Let’s talk about those national championship wins and give them their due. Now, I don’t profess to be an expert at beach volleyball, but I can tell you I paid attention to the NCAA Tournament and did watch the final match-up while standing in lines at Disneyland. It was an absolute pleasure watching UCLA leave no doubt that they were better than Southern Cal on that day. No, seriously — I’m pretty sure that, if you win a championship match without dropping a single set, that’s a pretty good sign of dominance. UCLA’s softball team was equally dominant once they got to Oklahoma City, not dropping a single game all week, even down to outright embarrassing #1 seed Oklahoma in front of a highly-partisan crowd in the Championship Series. At the same time, Rachel Garcia left no doubt as to why she won National Player of the Year for a second year in a row.

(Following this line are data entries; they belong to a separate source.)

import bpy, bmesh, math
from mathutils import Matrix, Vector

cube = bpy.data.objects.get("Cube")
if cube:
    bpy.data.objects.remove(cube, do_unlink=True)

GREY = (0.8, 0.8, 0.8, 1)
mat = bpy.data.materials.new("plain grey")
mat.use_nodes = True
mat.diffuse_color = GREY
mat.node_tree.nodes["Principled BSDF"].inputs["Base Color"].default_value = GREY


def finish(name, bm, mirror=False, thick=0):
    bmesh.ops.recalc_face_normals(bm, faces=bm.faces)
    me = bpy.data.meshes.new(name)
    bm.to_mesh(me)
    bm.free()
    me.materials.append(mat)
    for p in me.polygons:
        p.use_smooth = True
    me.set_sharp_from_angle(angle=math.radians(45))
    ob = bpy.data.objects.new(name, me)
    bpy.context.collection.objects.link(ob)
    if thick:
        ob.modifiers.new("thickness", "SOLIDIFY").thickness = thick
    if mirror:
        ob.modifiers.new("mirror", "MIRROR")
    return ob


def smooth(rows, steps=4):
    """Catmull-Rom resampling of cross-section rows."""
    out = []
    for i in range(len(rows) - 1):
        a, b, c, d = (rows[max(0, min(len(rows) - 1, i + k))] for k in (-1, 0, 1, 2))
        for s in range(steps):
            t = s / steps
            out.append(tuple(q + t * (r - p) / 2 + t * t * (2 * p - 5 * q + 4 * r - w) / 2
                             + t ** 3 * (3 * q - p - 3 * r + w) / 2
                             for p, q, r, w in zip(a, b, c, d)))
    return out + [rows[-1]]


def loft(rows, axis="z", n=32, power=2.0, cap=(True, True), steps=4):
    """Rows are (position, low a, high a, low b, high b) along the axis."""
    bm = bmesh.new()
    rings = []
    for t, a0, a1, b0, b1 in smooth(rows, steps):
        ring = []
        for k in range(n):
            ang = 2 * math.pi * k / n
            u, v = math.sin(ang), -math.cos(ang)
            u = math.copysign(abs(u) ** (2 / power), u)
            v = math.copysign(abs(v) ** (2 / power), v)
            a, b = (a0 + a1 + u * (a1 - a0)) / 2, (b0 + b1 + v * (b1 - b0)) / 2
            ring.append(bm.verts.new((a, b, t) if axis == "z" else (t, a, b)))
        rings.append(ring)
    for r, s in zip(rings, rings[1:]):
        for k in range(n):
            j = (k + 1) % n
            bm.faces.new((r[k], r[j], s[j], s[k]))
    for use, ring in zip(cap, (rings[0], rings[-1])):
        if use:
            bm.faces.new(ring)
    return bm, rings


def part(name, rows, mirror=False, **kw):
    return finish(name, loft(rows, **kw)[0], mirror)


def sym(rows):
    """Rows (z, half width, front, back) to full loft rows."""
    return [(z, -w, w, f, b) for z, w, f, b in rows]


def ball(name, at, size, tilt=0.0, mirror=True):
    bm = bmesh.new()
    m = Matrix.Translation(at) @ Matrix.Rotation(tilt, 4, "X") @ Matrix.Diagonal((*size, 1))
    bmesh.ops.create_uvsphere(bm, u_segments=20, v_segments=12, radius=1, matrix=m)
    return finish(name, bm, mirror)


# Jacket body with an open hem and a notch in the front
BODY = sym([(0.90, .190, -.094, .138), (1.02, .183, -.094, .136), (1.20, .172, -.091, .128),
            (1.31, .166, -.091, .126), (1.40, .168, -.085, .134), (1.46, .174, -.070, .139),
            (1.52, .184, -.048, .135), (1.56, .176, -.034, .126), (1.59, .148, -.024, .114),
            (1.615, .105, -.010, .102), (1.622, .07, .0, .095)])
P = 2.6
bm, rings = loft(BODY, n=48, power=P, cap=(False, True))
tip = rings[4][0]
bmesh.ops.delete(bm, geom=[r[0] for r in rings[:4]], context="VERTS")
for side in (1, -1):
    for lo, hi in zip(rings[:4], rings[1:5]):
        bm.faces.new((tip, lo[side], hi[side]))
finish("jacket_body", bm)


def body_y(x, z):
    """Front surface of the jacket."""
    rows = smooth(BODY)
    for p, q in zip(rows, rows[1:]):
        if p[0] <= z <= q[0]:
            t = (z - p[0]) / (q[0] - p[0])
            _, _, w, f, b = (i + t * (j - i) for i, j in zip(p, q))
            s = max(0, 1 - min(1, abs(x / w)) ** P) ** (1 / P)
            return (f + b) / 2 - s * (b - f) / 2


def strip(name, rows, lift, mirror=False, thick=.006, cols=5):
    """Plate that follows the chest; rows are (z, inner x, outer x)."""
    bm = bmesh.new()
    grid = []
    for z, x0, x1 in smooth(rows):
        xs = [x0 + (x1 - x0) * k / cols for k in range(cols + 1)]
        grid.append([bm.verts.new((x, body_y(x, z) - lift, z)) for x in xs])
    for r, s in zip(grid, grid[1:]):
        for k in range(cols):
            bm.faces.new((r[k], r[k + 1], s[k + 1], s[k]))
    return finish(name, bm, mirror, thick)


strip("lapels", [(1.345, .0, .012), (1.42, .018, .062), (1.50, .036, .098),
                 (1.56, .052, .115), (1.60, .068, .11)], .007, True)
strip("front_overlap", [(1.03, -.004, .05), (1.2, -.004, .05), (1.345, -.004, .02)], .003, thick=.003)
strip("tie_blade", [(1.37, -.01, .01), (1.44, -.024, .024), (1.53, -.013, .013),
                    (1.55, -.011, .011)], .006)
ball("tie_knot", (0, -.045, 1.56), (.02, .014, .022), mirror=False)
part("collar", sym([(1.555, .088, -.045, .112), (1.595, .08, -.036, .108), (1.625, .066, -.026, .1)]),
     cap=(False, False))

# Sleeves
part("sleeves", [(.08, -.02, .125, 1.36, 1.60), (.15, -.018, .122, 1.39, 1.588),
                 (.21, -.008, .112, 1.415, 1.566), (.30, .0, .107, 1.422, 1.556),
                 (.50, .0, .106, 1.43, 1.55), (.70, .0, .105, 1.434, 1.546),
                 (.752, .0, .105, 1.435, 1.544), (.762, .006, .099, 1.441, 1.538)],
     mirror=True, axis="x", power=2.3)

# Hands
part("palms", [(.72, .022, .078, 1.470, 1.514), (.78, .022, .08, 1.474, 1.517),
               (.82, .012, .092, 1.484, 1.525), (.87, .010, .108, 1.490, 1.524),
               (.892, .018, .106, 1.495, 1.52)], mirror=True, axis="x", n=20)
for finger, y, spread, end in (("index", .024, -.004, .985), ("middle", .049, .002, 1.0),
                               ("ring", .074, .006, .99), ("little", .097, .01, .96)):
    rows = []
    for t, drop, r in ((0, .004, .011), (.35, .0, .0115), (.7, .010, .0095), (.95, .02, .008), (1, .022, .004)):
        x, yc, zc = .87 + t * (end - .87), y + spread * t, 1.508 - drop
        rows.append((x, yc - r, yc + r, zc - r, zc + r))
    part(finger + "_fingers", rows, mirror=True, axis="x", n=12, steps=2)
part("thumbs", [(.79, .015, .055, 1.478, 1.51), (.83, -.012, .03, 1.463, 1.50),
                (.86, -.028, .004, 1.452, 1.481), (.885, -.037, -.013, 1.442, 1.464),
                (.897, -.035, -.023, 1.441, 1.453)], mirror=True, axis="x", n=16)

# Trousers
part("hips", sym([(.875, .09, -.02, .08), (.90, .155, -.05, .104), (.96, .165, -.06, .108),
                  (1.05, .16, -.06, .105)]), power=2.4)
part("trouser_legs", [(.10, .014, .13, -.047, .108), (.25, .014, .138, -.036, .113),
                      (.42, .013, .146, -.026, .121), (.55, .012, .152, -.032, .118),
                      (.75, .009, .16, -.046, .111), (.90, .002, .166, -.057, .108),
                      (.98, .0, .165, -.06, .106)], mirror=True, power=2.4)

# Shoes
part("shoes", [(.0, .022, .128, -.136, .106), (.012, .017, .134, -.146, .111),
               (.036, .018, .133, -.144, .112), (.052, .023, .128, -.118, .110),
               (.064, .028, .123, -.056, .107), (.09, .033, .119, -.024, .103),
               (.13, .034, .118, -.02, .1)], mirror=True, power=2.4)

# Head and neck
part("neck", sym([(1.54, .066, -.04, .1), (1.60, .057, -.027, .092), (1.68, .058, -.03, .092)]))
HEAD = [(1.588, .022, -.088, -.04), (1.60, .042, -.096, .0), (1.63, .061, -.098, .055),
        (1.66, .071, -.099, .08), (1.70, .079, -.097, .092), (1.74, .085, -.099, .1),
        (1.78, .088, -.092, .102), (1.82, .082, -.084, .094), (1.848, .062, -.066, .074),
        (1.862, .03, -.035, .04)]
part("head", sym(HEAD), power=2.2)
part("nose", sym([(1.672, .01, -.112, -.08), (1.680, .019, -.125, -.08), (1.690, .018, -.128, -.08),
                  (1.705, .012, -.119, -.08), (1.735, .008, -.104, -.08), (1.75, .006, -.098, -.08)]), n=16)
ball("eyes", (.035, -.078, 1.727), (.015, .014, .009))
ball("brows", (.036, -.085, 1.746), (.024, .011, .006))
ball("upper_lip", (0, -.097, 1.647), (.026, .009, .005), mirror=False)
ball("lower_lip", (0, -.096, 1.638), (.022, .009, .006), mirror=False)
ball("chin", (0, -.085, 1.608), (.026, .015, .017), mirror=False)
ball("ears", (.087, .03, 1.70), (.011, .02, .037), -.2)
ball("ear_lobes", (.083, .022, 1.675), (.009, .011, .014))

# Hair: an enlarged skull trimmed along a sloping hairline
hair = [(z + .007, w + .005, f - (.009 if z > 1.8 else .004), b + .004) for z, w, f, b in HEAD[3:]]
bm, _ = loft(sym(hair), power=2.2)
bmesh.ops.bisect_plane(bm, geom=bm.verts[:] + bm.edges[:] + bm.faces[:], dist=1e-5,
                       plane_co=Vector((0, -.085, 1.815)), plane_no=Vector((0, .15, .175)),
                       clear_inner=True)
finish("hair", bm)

The national titles hide all of the other success UCLA women’s sports had this year. The UCLA gymnastics team was one of the best in the nation in Coach Val’s final year, losing a heartbreaker to Oklahoma in the NCAA Championships. The women’s basketball team announced their growing presence on the national scene by making their fourth-consecutive Sweet 16 appearance in what was supposed to be a rebuilding year, showing that head coach Cori Close has the team headed in the right direction. The women’s soccer team had a great year as well, earning a regional #2 seed before eventually losing in the quarterfinals to #1 seed North Carolina.

Now, juxtapose all of that success to the performances of the UCLA men’s teams.

Maybe, it’s unfair to start with the football team, but it’s hard to deny that all of the positive fanfare and hype surrounding the return of Chip Kelly to college football was blown up over the course of a 3-9 football season that laid bare to just how broken the football program had become under former coach Jim Mora. Throw in subpar recruiting results in the last signing cycle and you have a recipe for disappointment.

Or, consider men’s basketball. There were some positives here: Steve Alford was finally fired! Never mind the fact that the firing only occurred thanks to non-conference losses to Belmont and Liberty. Yes, those teams were good, but UCLA men’s basketball should never be in a position where those losses are possible. While Mick Cronin is a capable coach, it doesn’t dismiss the fact that that UCLA was once-again embarrassed in the course of a coaching search.

Baseball....actually baseball was pretty good. Yes, they underachieved in the tournament, but that’s just how baseball works and it doesn’t take away an outstanding regular season. Men’s soccer, at least, got to finally fire Jorge Salcedo. Just don’t think about the fact that his team’s performance was not the driving factor behind his dismissal.

But, in the end, UCLA’s female athletes shined when the lights got bright while UCLA’s male athletes just hoped to avoid getting burnt. As Beyonce said, “Who run the world? Girls.”

Go Bruins!